THEY ARE TOO stubborn to give up, and they wouldn't be men of status in the NFL if they weren't stubborn. So Al Davis and Tom Cable will not raise the white flag, the international symbol of surrender.
But if a flag can be raised to express exasperation, the Raiders boss and his appointed functionary can raise it any minute.
Maybe they already have.
The Raiders' latest exhibition of self-hatred, a 16-10 loss to the equally young and defective Kansas City Chiefs before more than 20,000 empty seats Sunday at the Coliseum, captured in full a team caught in a web of despair, operating under a thin and paralyzed management and an increasingly distant or uninterested ownership.
In between, we find a coaching staff completely bereft of answers.
Not much has worked all season, and not much worked on Sunday. It's beginning to look as if nothing the Raiders try, no matter how great it looks on paper or how well it works in practice, will translate into productive performance on game day.

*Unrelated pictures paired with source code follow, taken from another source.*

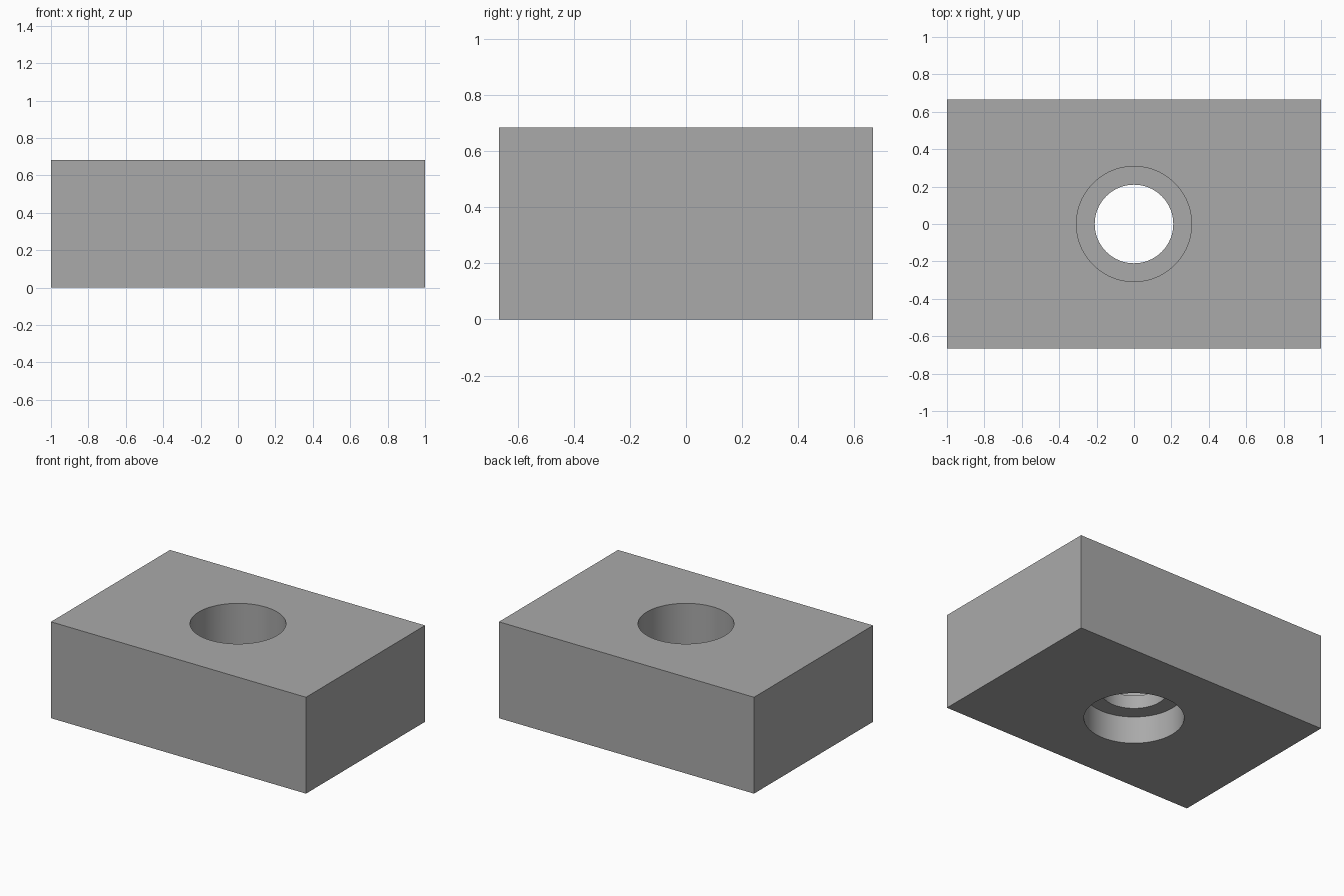
import bpy
import math

cube = bpy.data.objects.get("Cube")
if cube:
    bpy.data.objects.remove(cube, do_unlink=True)

LENGTH, WIDTH, HEIGHT = 2.0, 1.333, 0.683
BORE_R, TOP_R, BOTTOM_R = 0.21, 0.308, 0.32
LEDGE_LOW, LEDGE_HIGH = 0.193, 0.287
MARGIN = 0.1

# Plain grey
grey = bpy.data.materials.new("plain_grey")
grey.use_nodes = True
colour = (0.4, 0.4, 0.4, 1.0)
grey.diffuse_color = colour
grey.node_tree.nodes["Principled BSDF"].inputs["Base Color"].default_value = colour

# Rectangular block
bpy.ops.mesh.primitive_cube_add(size=1, location=(0, 0, HEIGHT / 2))
block = bpy.context.object
block.name = "block"
block.scale = (LENGTH, WIDTH, HEIGHT)
bpy.ops.object.transform_apply(location=True, rotation=False, scale=True)
block.data.materials.append(grey)


def drill(name, radius, bottom, top):
    """Cut a round vertical hole through the block between two heights."""
    bpy.ops.mesh.primitive_cylinder_add(
        vertices=96, radius=radius, depth=top - bottom,
        location=(0, 0, (top + bottom) / 2))
    cutter = bpy.context.object
    cutter.name = name
    cutter.hide_render = True
    cutter.data.materials.append(grey)
    bpy.context.view_layer.objects.active = block
    cut = block.modifiers.new(name, 'BOOLEAN')
    cut.operation = 'DIFFERENCE'
    cut.solver = 'EXACT'
    cut.object = cutter
    bpy.ops.object.modifier_apply(modifier=name)
    bpy.data.objects.remove(cutter, do_unlink=True)


# Through bore with a wide recess at each end
drill("through_bore", BORE_R, -MARGIN, HEIGHT + MARGIN)
drill("bottom_recess", BOTTOM_R, -MARGIN, LEDGE_LOW)
drill("top_recess", TOP_R, LEDGE_HIGH, HEIGHT + MARGIN)

# Smooth hole walls, crisp edges
bpy.ops.object.select_all(action='DESELECT')
block.select_set(True)
bpy.context.view_layer.objects.active = block
bpy.ops.object.shade_smooth_by_angle(angle=math.radians(30))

"You keep expecting it to change," cornerback Nnamdi Asomugha said. "And it doesn't."
The Raiders (2-7) took the field healthier than they have been in weeks. Running back Darren McFadden was back, as were wideout Chaz Schilens, guard Robert Gallery and tackle Cornell Green. Cable had spent the week saying he and his staff had evaluated the first half of the season and believed they could solve the problems
Cable in the second quarter called for a play sending rookie sprinter Darrius Heyward-Bey deep downfield. The wideout has been a monumental bust partly because he has had few opportunities but mostly because he has squandered those he's been given.
As if on cue, Heyward-Bey dropped a gorgeous second-quarter pass near the goal line. He then disappeared until the final, desperate seconds — when he reappeared and killed Oakland's last chance by bobbling another perfect pass. Chiefs safety Mike Brown cruised over to grab it out of midair.
Cable was trying to deliver exactly what he knows his boss wants — probably demands — and got scorched.
The coach began by trying JaMarcus Russell at quarterback. Again. Russell, who has started every game, responded with an effort surely no worse than those submitted throughout most of this season but would have done better if not for at least eight dropped passes.
Agitated by several wildly errant throws by Russell, who missed open receivers no fewer than five times, Cable in the third quarter turned to backup Bruce Gradkowski, who was welcomed with cheers but threw two interceptions in nine passes.
So the results were basically the same. Each quarterback was bad and each was victimized by a Heyward-Bey drop that could have had a profound effect on the game.
The Raiders organization was, once again, victimized by its tendency to fail largely on the basis of decisions made for reasons seemingly unrelated to assembling a thriving football franchise.
Cable has been vocal in his support of and confidence in Heyward-Bey, perhaps because the No. 1 draft pick is widely known to have been identified and selected by Davis. Though DHB has rewarded his enablers with consistently poor production, he has remained a starter.
But that's the way this franchise rolls. It's as if the employees are standing outside their own burning building expecting the fire to extinguish itself.
There has been no dramatic move to upgrade the roster since the preseason acquisition of defensive lineman Richard Seymour. A snapshot of defensive creativity — successful blitzing against Philadelphia — was followed by a return to the familiar and futile. There is the inability to adjust when defenses started taking away tight end Zach Miller, the refusal to decide what to do with Javon Walker, the fear over allowing Asomugha to shadow routinely the opponent's best receiver.
And just when you think they've made progress in one notoriously troublesome area, the Raiders are flagged for a season-high 10 penalties.
Yet Cable has said all season he expects things to improve. There hasn't been a shred of evidence to support it, and none emerged Sunday. Yet, Cable said it again.
He said he has faith.
Better that than nothing. In the meantime, the team's ethereal concepts can be, and often have been, beaten on Sundays — 79 times in the past 105 games since the start of 2003 to be exact.
Maybe the appropriate flag will be raised above the Coliseum by the time the Cincinnati Bengals arrive next Sunday.
"Commitment to Excellence" has devolved into commitment to despair.
Contact Monte Poole at email@example.com.